── Data shown

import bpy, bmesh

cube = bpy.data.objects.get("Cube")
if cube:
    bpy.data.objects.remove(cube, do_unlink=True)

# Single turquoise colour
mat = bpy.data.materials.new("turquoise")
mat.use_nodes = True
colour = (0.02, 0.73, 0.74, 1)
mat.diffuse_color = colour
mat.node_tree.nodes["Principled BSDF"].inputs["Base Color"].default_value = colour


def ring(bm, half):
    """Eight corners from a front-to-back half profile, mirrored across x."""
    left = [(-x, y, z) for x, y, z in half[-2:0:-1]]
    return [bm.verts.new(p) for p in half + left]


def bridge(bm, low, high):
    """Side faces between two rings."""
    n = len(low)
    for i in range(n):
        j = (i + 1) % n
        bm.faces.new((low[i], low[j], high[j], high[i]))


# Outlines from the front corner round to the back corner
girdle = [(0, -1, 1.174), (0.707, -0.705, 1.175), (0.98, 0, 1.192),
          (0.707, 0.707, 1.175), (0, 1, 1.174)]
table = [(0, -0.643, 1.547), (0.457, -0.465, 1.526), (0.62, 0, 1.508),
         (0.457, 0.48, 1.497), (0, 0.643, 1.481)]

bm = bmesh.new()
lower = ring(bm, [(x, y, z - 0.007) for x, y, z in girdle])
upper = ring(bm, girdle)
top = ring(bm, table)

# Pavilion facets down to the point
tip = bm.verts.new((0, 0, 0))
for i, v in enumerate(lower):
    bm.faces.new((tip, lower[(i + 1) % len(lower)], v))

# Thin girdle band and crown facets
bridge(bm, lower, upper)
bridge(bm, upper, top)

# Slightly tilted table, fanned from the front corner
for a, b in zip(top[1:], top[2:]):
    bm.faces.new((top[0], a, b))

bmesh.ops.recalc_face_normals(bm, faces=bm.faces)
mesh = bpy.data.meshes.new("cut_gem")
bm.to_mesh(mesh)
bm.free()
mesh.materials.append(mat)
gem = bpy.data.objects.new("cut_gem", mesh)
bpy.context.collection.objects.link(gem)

────

- [Exercise details]: Looking through the records, copy out every line in which the word "lower" is found.

- [Written answer]:
lower = ring(bm, [(x, y, z - 0.007) for x, y, z in girdle])
for i, v in enumerate(lower):
    bm.faces.new((tip, lower[(i + 1) % len(lower)], v))
bridge(bm, lower, upper)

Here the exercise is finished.